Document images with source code
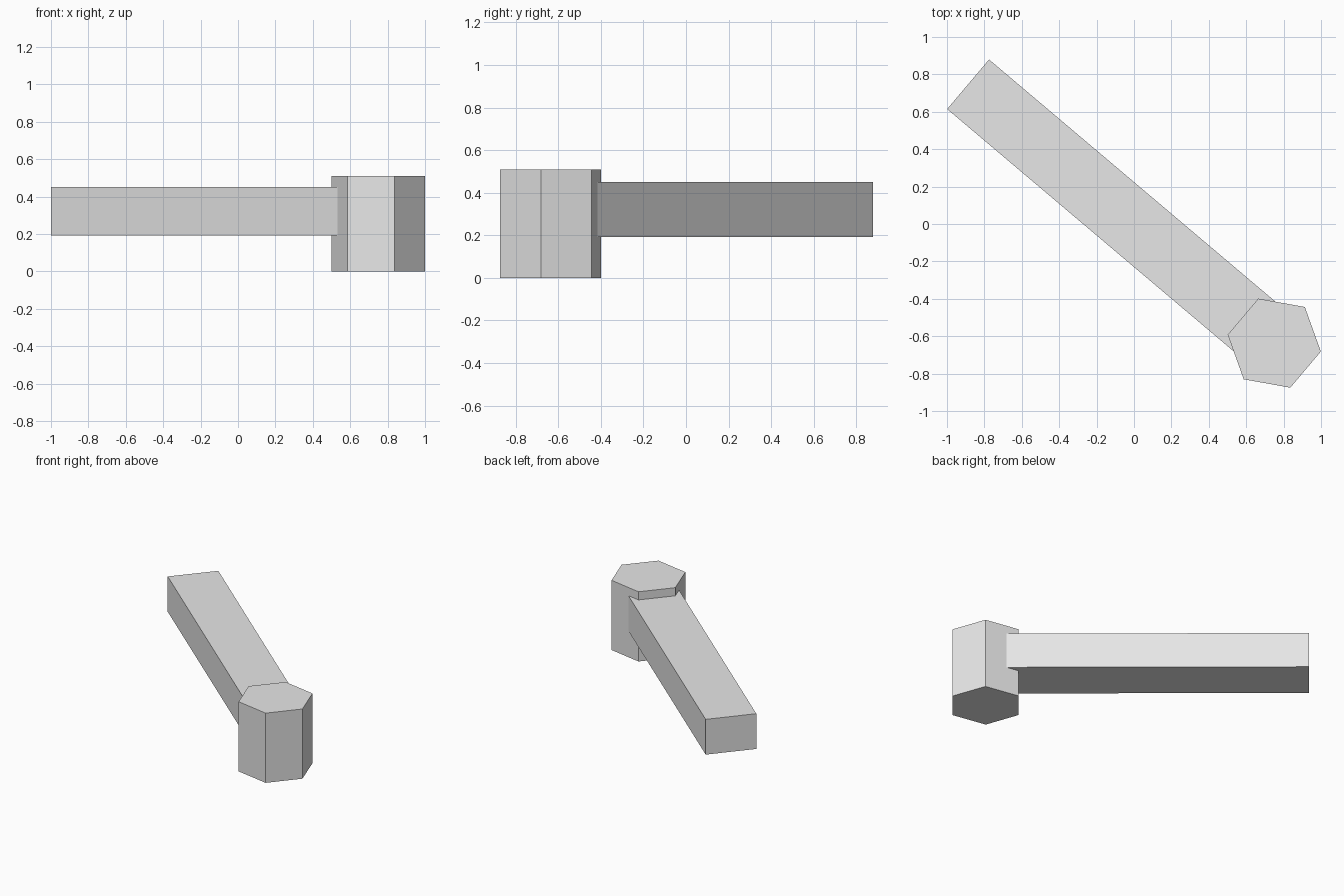
import bpy
from math import atan2, degrees, radians
from mathutils import Vector

cube = bpy.data.objects.get("Cube")
if cube:
    bpy.data.objects.remove(cube, do_unlink=True)

grey = bpy.data.materials.new("light_grey")
grey.use_nodes = True
colour = (0.8, 0.8, 0.8, 1)
grey.diffuse_color = colour
grey.node_tree.nodes["Principled BSDF"].inputs["Base Color"].default_value = colour


def finish(name):
    obj = bpy.context.object
    obj.name = name
    obj.data.materials.append(grey)
    return obj


head_centre = Vector((0.75, -0.637))
arm_end = Vector((-0.887, 0.747))
span = head_centre - arm_end
angle = atan2(span.y, span.x)

# Hexagonal head, one flat side square to the arm
bpy.ops.mesh.primitive_cylinder_add(
    vertices=6, radius=0.253, depth=0.51, location=(*head_centre, 0.255))
head = finish("hex_head")
head.rotation_euler.z = angle

# Straight rectangular arm running into the middle of the head
middle = (head_centre + arm_end) / 2
bpy.ops.mesh.primitive_cube_add(size=1, location=(*middle, 0.321))
arm = finish("arm")
arm.scale = (span.length, 0.347, 0.258)
arm.rotation_euler.z = angle
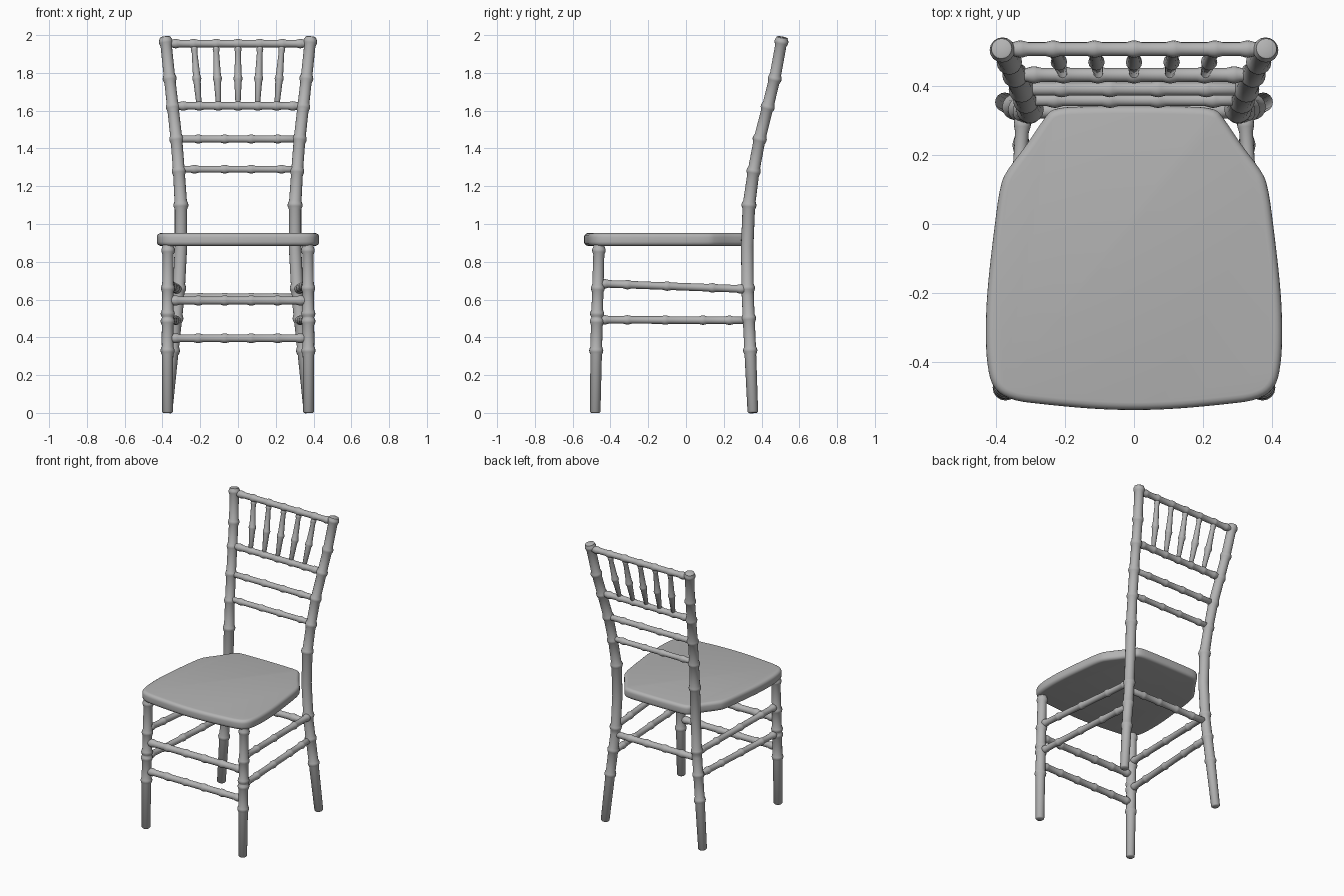
import bpy, bmesh, math
from mathutils import Vector

cube = bpy.data.objects.get("Cube")
if cube:
    bpy.data.objects.remove(cube, do_unlink=True)

GREY = (0.45, 0.45, 0.45, 1)
mat = bpy.data.materials.new("grey resin")
mat.use_nodes = True
mat.diffuse_color = GREY
mat.node_tree.nodes["Principled BSDF"].inputs["Base Color"].default_value = GREY


def finish(name, bm, angle=50):
    bmesh.ops.recalc_face_normals(bm, faces=bm.faces)
    mesh = bpy.data.meshes.new(name)
    bm.to_mesh(mesh)
    bm.free()
    mesh.materials.append(mat)
    obj = bpy.data.objects.new(name, mesh)
    bpy.context.collection.objects.link(obj)
    bpy.ops.object.select_all(action='DESELECT')
    obj.select_set(True)
    bpy.context.view_layer.objects.active = obj
    bpy.ops.object.shade_smooth_by_angle(angle=math.radians(angle))
    return obj


def sample(points, axis, t):
    """Position and radius on a polyline of (x, y, z, r) at coordinate t."""
    for a, b in zip(points, points[1:]):
        if t <= b[axis] + 1e-6:
            break
    f = (t - a[axis]) / (b[axis] - a[axis])
    p = [u + (v - u) * f for u, v in zip(a, b)]
    return Vector(p[:3]), p[3]


def rod(name, points, axis, nodes, bump=0.007, half=0.022, sides=16):
    """Turned rod with bamboo-like knuckles at the node coordinates."""
    lo, hi = points[0][axis], points[-1][axis]
    stations = {lo: -0.006, lo + 0.006: 0, hi - 0.006: 0, hi: -0.006}
    stations.update({p[axis]: 0 for p in points[1:-1]})
    for n in nodes:
        for off, swell in ((-1, 0), (-0.35, 0.8), (0, 1), (0.35, 0.8), (1, 0)):
            t = n + off * half
            if lo < t < hi:
                stations[t] = swell * bump
    bm = bmesh.new()
    rings = []
    side = Vector((0, 1, 0)) if axis != 1 else Vector((1, 0, 0))
    for t in sorted(stations):
        c, r = sample(points, axis, t)
        r += stations[t]
        before = sample(points, axis, max(lo, t - 0.05))[0]
        after = sample(points, axis, min(hi, t + 0.05))[0]
        d = (after - before).normalized()
        u = (side - d * side.dot(d)).normalized()
        v = d.cross(u)
        angles = [2 * math.pi * k / sides for k in range(sides)]
        rings.append([bm.verts.new(c + r * (u * math.cos(a) + v * math.sin(a))) for a in angles])
    for a, b in zip(rings, rings[1:]):
        for k in range(sides):
            j = (k + 1) % sides
            bm.faces.new((a[k], a[j], b[j], b[k]))
    bm.faces.new(rings[0])
    bm.faces.new(rings[-1])
    return finish(name, bm)


# Legs, back posts and side stretchers, one set per side
for label, s in (("left", 1), ("right", -1)):
    post = [(.376, .354, 0, .028), (.345, .34, .33, .031), (.315, .327, .62, .032),
            (.302, .324, .88, .033), (.302, .333, 1.1, .033), (.313, .358, 1.28, .031),
            (.326, .39, 1.45, .031), (.362, .47, 1.77, .03), (.385, .51, 1.99, .03)]
    rod(label + "_back_post", [(s * x, y, z, r) for x, y, z, r in post], 2,
        [.33, .5, .66, 1.1, 1.28, 1.45, 1.62, 1.77, 1.965])
    leg = [(.373, -.481, 0, .028), (.373, -.474, .4, .031), (.37, -.46, .895, .029)]
    rod(label + "_front_leg", [(s * x, y, z, r) for x, y, z, r in leg], 2,
        [.33, .485, .525, .66, .86])
    for height, z0, z1, nodes in (("upper", .685, .655, (-.43, -.31, -.1, .14, .29)),
                                  ("lower", .493, .49, (-.43, -.31, -.11, .09, .23))):
        rod(f"{label}_{height}_side_stretcher",
            [(s * .37, -.47, z0, .02), (s * .322, .325, z1, .02)], 1, nodes, .005)

# Crosswise rails: name, half length, y, z, radius, knuckle positions
rails = [("upper_front_stretcher", .37, -.47, .595, .022, (.07, .21, .33)),
         ("lower_front_stretcher", .37, -.474, .395, .021, (.07, .21, .33)),
         ("back_stretcher", .315, .328, .61, .021, (.07, .2)),
         ("lower_back_rail", .313, .36, 1.29, .018, (.07, .23)),
         ("middle_back_rail", .325, .392, 1.45, .019, (.07, .21)),
         ("spindle_rail", .344, .433, 1.625, .02, (.105, .205, .29)),
         ("top_rail", .382, .508, 1.955, .02, (.115, .235, .33))]
for name, half, y, z, r, nodes in rails:
    rod(name, [(-half, y, z, r), (half, y, z, r)], 0,
        [n * k for n in nodes for k in (1, -1)] + ([0] if z > 1.6 else []), .005)

# Five flared spindles between the two upper rails
for i in range(-2, 3):
    rod(f"spindle_{i + 3}", [(i * .103, .433, 1.625, .013), (i * .109, .47, 1.77, .02),
                             (i * .117, .508, 1.955, .013)], 2, [1.77, 1.925], .004, .018, 12)

# Seat: rounded trapezoid outline with back corners cut away for the posts
half = [(.12, -.537), (.25, -.525), (.36, -.512), (.412, -.475), (.428, -.4), (.431, -.3),
        (.426, -.19), (.408, -.03), (.388, .12), (.362, .165), (.31, .232),
        (.262, .305), (.235, .338), (.12, .342)]
outline = [(0, -.541)] + half + [(0, .343)] + [(-x, y) for x, y in reversed(half)]
for _ in range(2):
    pairs = zip(outline, outline[1:] + outline[:1])
    outline = [(a[0] * f + b[0] * (1 - f), a[1] * f + b[1] * (1 - f))
               for a, b in pairs for f in (.75, .25)]
bm = bmesh.new()
base = bm.faces.new([bm.verts.new((x, y, .884)) for x, y in outline])
top = bmesh.ops.extrude_face_region(bm, geom=[base])["geom"]
bmesh.ops.translate(bm, vec=(0, 0, .068), verts=[v for v in top if isinstance(v, bmesh.types.BMVert)])
if base not in top and not base.is_valid:
    base = None
rims = [e for e in bm.edges if abs(e.verts[0].co.z - e.verts[1].co.z) < 1e-5]
bmesh.ops.bevel(bm, geom=rims, offset=.022, segments=4, profile=.5, affect='EDGES')
finish("seat", bm)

#### [DIRECTIONS FOR THIS TASK]
Copy the entries above exactly, but only from the line holding "outline = [(0, -.541)]" through the line holding "outline = [(a[0]", both included.

#### [FINAL ANSWER]
outline = [(0, -.541)] + half + [(0, .343)] + [(-x, y) for x, y in reversed(half)]
for _ in range(2):
    pairs = zip(outline, outline[1:] + outline[:1])
    outline = [(a[0] * f + b[0] * (1 - f), a[1] * f + b[1] * (1 - f))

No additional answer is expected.